Ring, Ring -- this was the main use of telephones and cell phones in the beginning, but in today's day in age it's all about mobile apps, GPS, gaming, email, text messaging, video chats, and much, much more! To be honest, I can hardly keep up with it.
Now I will say, I do like to keep up with the latest weather apps, since I always like to know what's going on with the weather. Obviously I'm bias, but I think the StormWatch 7 app for iPhone and Andorid is a great go-to (sorry, had to plug!). Whether you download weather apps or not, you'll soon start receiving text alerts when severe weather warnings are issued.
Wireless Emergency Alerts (WEA) are emergency messages sent by authorized government alerting authorities through your mobile carrier. WEA is a partnership between FEMA, the Federal Communications Commission (FCC), and wireless carriers, to enhance public safety.
Anytime a life threatening weather warning is issued you'll receive a text message. The National Weather Service will send out alerts such as, tsunami warnings, tornado and flash flood warnings, hurricane, blizzard and a few warnings. This alert system will also be utilized to send Presidential alerts and Amber alerts.
Now, don't worry - your phone won't start alerting you when there is a tornado warning in Oklahoma, but it will text you if you are in the geographic area with an active warning. How does your phone know? An alert will be sent through the nearest cellular broadcast towers, so it is not utilizing GPS and therefore does not know your exact location. Any WEA-capable phone in that particular area on a participating network will receive the alert. The text alerts won't cost you anything either.
The goals is to have these push text messages sent within the next few months. Some areas have already undergone test text alerts.

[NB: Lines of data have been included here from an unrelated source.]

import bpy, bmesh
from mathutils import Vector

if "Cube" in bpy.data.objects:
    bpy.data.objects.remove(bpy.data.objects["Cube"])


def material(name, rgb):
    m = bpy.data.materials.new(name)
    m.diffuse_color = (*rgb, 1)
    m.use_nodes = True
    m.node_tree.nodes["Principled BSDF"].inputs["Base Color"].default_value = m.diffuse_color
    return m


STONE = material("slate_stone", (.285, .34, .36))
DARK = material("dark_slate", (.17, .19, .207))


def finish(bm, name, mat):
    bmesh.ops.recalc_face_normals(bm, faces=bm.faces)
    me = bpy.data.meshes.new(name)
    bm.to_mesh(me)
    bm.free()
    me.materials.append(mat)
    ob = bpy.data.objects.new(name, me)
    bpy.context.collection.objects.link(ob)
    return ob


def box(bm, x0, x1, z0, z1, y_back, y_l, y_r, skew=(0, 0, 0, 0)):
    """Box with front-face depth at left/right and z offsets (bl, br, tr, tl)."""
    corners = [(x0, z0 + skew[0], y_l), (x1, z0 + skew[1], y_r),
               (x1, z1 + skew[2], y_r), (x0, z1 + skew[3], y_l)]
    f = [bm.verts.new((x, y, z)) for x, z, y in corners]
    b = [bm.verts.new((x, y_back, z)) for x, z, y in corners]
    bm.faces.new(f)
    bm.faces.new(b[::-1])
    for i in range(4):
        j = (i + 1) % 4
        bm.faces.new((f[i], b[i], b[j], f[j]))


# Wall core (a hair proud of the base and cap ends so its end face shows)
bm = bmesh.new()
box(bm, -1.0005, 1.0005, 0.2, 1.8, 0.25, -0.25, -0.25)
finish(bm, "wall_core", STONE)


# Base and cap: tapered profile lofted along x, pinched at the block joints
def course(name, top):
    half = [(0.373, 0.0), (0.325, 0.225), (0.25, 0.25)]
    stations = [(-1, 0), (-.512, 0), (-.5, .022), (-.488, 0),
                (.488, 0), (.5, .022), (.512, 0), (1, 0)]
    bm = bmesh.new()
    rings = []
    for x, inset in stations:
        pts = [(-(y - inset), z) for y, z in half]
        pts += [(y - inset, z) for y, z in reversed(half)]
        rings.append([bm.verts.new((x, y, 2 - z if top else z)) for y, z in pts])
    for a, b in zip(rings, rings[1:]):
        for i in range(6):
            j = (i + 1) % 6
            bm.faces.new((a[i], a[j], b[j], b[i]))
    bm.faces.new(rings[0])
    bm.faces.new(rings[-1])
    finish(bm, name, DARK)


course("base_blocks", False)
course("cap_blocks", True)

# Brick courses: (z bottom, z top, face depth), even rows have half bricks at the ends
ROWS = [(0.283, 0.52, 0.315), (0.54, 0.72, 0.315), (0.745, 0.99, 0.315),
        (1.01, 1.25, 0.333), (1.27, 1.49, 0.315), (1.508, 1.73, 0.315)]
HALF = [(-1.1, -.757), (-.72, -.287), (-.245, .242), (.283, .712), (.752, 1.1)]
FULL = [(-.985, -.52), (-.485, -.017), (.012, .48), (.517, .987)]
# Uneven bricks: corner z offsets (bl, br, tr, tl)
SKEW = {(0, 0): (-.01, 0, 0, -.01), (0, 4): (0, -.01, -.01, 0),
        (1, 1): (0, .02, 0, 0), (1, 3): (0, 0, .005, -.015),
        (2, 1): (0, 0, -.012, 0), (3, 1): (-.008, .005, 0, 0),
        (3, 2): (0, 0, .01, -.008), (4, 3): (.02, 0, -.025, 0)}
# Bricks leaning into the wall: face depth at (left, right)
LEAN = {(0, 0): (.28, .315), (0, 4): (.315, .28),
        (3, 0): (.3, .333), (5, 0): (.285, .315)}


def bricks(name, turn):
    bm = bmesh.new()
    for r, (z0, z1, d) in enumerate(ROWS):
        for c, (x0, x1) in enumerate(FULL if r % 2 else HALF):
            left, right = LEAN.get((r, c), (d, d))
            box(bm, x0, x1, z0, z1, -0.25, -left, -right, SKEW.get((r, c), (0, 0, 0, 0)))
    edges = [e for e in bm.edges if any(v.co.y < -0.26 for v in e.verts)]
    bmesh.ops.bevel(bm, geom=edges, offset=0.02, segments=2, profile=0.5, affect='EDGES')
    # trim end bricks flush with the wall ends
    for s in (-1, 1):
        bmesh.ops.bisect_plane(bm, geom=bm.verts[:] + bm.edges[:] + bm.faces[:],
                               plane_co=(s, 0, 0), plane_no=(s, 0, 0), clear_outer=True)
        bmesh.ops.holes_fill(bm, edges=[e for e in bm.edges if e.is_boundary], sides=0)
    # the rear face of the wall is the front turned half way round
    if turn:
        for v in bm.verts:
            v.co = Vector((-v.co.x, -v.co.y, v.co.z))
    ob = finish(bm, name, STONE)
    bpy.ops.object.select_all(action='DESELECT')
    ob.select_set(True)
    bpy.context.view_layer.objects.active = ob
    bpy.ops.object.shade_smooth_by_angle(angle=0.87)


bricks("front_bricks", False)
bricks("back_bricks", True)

You can find out more information here.
With such highly sophisticated "smart" phones, I think this is a "smart" and effective way of reaching the public and alerting them to pertinent information. It could help save your life.